UK consumers would pay an average of 17 per cent more for great customer service, despite rising prices caused by the Brexit-hit pound, according to new research.

That would amount to an extra £14bn additional income per year for the UK's supermarkets, based on the most recent official figures, the Institute of Customer Service found.

The proportion of people expecting to rein in their overall spending post-Brexit has tripled compared to just six months ago, according to the research. Over the same period, the number said they would pay more for better service doubled.

The findings underline the importance of putting great service at the centre of any store’s strategy, the ICS said.

The news comes as inflation hit 2.7 per cent during the first three months of the year - its highest level since September 2013.

Official data released this week showed price rises are now outstripping wage increases, meaning retailers are facing an increasingly hard-fought battle for shoppers’ cash.

“At a time when the customer feels like the ground is constantly moving beneath their feet, it is down to UK plc to provide much needed consistency – and this can be done through a relentless focus on customer service," said Jo Causon, chief executive of the ICS. 

“We know that an increasing proportion of people are willing to pay more for better service and these new statistics are testament to that. Customer experience will be everything in the post-Brexit economy."

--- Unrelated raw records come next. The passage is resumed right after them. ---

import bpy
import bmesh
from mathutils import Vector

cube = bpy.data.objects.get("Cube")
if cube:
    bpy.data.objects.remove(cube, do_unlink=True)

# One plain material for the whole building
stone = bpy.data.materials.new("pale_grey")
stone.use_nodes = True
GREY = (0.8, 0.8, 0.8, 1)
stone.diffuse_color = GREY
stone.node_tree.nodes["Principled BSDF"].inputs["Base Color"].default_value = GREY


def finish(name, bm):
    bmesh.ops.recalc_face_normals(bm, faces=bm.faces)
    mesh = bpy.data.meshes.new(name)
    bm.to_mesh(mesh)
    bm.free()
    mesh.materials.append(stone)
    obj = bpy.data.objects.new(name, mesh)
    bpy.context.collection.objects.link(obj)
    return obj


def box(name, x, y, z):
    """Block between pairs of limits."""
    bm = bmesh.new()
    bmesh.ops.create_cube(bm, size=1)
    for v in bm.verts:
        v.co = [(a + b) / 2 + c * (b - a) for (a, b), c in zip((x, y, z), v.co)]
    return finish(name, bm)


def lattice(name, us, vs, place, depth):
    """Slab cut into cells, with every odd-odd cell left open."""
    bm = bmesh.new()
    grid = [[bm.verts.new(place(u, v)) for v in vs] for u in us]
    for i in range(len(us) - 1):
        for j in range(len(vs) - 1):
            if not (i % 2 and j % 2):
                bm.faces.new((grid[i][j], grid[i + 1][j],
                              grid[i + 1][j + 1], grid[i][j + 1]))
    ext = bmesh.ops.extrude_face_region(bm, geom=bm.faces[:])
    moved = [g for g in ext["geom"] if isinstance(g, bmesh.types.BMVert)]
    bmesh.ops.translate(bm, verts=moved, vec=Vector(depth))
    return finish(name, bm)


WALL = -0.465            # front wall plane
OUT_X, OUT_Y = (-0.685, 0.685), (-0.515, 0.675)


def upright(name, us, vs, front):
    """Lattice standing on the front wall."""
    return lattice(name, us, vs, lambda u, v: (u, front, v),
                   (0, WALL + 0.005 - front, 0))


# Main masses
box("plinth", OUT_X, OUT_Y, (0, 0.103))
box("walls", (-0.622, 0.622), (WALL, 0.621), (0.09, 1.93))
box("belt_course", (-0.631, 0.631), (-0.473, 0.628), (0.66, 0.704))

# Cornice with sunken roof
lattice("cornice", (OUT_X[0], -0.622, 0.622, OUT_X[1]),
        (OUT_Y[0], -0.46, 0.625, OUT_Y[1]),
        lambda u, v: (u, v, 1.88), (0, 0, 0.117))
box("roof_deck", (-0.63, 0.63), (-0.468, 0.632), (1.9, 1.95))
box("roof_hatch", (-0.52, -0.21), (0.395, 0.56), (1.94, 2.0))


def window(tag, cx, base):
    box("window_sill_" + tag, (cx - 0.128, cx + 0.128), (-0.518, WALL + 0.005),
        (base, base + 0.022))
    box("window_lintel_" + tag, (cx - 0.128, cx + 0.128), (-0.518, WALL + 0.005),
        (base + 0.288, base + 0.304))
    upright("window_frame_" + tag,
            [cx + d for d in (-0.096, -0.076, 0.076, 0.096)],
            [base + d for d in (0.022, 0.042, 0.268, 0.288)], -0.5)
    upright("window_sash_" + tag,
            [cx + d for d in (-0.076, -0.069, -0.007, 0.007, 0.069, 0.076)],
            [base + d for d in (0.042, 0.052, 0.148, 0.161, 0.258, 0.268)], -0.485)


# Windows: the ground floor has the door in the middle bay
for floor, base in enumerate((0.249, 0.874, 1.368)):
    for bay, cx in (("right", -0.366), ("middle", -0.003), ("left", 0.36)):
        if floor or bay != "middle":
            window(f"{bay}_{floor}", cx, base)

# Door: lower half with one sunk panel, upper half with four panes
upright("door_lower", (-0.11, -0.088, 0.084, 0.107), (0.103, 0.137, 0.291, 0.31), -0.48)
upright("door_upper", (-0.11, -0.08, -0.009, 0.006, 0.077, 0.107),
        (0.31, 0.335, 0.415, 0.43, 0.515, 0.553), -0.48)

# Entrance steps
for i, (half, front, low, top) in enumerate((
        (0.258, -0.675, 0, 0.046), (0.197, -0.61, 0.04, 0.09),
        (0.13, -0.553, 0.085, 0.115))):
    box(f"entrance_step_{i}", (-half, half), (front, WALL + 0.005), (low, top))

The researchers spoke to 2,000 people and found that buying from a trusted brand remains a crucial factor, influencing where people spend their money, with personal recommendations also ranking as highly important.

Consumers in the South East would spend an average of 21 per cent extra for great service, while northerners would shell out an extra 15 per cent, according to the survey.

Young people are more disposed to spending for service, with 18 to 34 year olds from across the UK willing to pay an average of 23 per cent extra - more than the overall average of 17 per cent.